::: RECORDS FOR PROCESSING

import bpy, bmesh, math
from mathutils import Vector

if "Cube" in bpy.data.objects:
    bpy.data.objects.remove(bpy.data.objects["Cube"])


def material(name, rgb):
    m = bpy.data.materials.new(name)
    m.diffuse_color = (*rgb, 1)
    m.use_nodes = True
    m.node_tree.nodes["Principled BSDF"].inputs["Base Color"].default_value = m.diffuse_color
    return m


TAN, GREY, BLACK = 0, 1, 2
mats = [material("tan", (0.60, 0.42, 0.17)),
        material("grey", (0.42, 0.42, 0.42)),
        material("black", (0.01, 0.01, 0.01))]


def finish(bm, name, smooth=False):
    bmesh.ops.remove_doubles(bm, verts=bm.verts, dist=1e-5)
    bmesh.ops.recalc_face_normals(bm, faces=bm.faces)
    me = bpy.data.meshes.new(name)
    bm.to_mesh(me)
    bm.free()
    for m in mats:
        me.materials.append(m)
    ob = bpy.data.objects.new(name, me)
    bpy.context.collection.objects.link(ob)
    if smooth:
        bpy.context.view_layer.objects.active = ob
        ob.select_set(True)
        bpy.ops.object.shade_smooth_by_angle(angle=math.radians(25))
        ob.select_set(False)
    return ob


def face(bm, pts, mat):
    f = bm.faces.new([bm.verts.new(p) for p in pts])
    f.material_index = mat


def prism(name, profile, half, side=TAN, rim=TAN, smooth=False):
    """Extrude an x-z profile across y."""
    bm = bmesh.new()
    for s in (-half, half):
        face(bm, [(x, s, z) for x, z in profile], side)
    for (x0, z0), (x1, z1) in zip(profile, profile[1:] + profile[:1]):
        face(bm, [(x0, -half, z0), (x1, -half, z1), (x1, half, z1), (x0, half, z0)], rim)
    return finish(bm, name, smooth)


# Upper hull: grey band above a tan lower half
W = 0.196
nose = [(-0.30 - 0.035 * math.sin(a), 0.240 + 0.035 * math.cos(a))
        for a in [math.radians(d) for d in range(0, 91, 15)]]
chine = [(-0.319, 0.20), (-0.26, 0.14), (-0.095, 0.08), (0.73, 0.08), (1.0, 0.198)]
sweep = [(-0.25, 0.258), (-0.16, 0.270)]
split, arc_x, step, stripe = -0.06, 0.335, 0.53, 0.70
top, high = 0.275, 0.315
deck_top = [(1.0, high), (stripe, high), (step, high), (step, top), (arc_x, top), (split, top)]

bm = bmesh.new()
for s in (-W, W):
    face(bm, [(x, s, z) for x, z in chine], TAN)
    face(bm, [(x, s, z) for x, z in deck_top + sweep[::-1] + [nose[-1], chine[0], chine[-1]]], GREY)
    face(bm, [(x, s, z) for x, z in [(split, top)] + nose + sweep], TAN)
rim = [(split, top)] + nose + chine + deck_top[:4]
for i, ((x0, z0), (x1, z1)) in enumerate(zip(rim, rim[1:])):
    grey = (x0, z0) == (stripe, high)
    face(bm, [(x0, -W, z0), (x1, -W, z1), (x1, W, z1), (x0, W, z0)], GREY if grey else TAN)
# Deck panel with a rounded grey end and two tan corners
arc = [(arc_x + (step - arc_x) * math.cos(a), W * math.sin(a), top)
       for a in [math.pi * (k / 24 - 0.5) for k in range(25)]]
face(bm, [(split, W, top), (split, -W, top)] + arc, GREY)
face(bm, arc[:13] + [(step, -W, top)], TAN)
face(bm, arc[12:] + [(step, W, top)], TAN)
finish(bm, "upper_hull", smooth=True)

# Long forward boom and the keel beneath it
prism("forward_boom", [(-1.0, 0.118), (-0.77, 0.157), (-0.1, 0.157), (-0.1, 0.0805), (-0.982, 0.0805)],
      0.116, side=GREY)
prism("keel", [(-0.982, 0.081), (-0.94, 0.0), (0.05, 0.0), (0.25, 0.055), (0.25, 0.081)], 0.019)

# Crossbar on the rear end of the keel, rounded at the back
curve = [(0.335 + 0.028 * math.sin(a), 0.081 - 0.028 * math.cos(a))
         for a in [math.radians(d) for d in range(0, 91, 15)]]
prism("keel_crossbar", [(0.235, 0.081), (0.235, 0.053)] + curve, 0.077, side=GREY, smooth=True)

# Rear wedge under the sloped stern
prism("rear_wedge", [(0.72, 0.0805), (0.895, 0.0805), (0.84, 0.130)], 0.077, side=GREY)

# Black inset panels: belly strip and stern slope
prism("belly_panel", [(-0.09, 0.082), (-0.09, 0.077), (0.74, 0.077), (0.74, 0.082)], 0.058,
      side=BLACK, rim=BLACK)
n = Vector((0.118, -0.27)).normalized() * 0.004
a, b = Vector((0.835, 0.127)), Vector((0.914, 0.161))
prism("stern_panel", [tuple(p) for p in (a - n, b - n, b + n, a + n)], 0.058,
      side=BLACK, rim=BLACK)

::::::

Can you reproduce all the material exactly?

import bpy, bmesh, math
from mathutils import Vector

if "Cube" in bpy.data.objects:
    bpy.data.objects.remove(bpy.data.objects["Cube"])


def material(name, rgb):
    m = bpy.data.materials.new(name)
    m.diffuse_color = (*rgb, 1)
    m.use_nodes = True
    m.node_tree.nodes["Principled BSDF"].inputs["Base Color"].default_value = m.diffuse_color
    return m


TAN, GREY, BLACK = 0, 1, 2
mats = [material("tan", (0.60, 0.42, 0.17)),
        material("grey", (0.42, 0.42, 0.42)),
        material("black", (0.01, 0.01, 0.01))]


def finish(bm, name, smooth=False):
    bmesh.ops.remove_doubles(bm, verts=bm.verts, dist=1e-5)
    bmesh.ops.recalc_face_normals(bm, faces=bm.faces)
    me = bpy.data.meshes.new(name)
    bm.to_mesh(me)
    bm.free()
    for m in mats:
        me.materials.append(m)
    ob = bpy.data.objects.new(name, me)
    bpy.context.collection.objects.link(ob)
    if smooth:
        bpy.context.view_layer.objects.active = ob
        ob.select_set(True)
        bpy.ops.object.shade_smooth_by_angle(angle=math.radians(25))
        ob.select_set(False)
    return ob


def face(bm, pts, mat):
    f = bm.faces.new([bm.verts.new(p) for p in pts])
    f.material_index = mat


def prism(name, profile, half, side=TAN, rim=TAN, smooth=False):
    """Extrude an x-z profile across y."""
    bm = bmesh.new()
    for s in (-half, half):
        face(bm, [(x, s, z) for x, z in profile], side)
    for (x0, z0), (x1, z1) in zip(profile, profile[1:] + profile[:1]):
        face(bm, [(x0, -half, z0), (x1, -half, z1), (x1, half, z1), (x0, half, z0)], rim)
    return finish(bm, name, smooth)


# Upper hull: grey band above a tan lower half
W = 0.196
nose = [(-0.30 - 0.035 * math.sin(a), 0.240 + 0.035 * math.cos(a))
        for a in [math.radians(d) for d in range(0, 91, 15)]]
chine = [(-0.319, 0.20), (-0.26, 0.14), (-0.095, 0.08), (0.73, 0.08), (1.0, 0.198)]
sweep = [(-0.25, 0.258), (-0.16, 0.270)]
split, arc_x, step, stripe = -0.06, 0.335, 0.53, 0.70
top, high = 0.275, 0.315
deck_top = [(1.0, high), (stripe, high), (step, high), (step, top), (arc_x, top), (split, top)]

bm = bmesh.new()
for s in (-W, W):
    face(bm, [(x, s, z) for x, z in chine], TAN)
    face(bm, [(x, s, z) for x, z in deck_top + sweep[::-1] + [nose[-1], chine[0], chine[-1]]], GREY)
    face(bm, [(x, s, z) for x, z in [(split, top)] + nose + sweep], TAN)
rim = [(split, top)] + nose + chine + deck_top[:4]
for i, ((x0, z0), (x1, z1)) in enumerate(zip(rim, rim[1:])):
    grey = (x0, z0) == (stripe, high)
    face(bm, [(x0, -W, z0), (x1, -W, z1), (x1, W, z1), (x0, W, z0)], GREY if grey else TAN)
# Deck panel with a rounded grey end and two tan corners
arc = [(arc_x + (step - arc_x) * math.cos(a), W * math.sin(a), top)
       for a in [math.pi * (k / 24 - 0.5) for k in range(25)]]
face(bm, [(split, W, top), (split, -W, top)] + arc, GREY)
face(bm, arc[:13] + [(step, -W, top)], TAN)
face(bm, arc[12:] + [(step, W, top)], TAN)
finish(bm, "upper_hull", smooth=True)

# Long forward boom and the keel beneath it
prism("forward_boom", [(-1.0, 0.118), (-0.77, 0.157), (-0.1, 0.157), (-0.1, 0.0805), (-0.982, 0.0805)],
      0.116, side=GREY)
prism("keel", [(-0.982, 0.081), (-0.94, 0.0), (0.05, 0.0), (0.25, 0.055), (0.25, 0.081)], 0.019)

# Crossbar on the rear end of the keel, rounded at the back
curve = [(0.335 + 0.028 * math.sin(a), 0.081 - 0.028 * math.cos(a))
         for a in [math.radians(d) for d in range(0, 91, 15)]]
prism("keel_crossbar", [(0.235, 0.081), (0.235, 0.053)] + curve, 0.077, side=GREY, smooth=True)

# Rear wedge under the sloped stern
prism("rear_wedge", [(0.72, 0.0805), (0.895, 0.0805), (0.84, 0.130)], 0.077, side=GREY)

# Black inset panels: belly strip and stern slope
prism("belly_panel", [(-0.09, 0.082), (-0.09, 0.077), (0.74, 0.077), (0.74, 0.082)], 0.058,
      side=BLACK, rim=BLACK)
n = Vector((0.118, -0.27)).normalized() * 0.004
a, b = Vector((0.835, 0.127)), Vector((0.914, 0.161))
prism("stern_panel", [tuple(p) for p in (a - n, b - n, b + n, a + n)], 0.058,
      side=BLACK, rim=BLACK)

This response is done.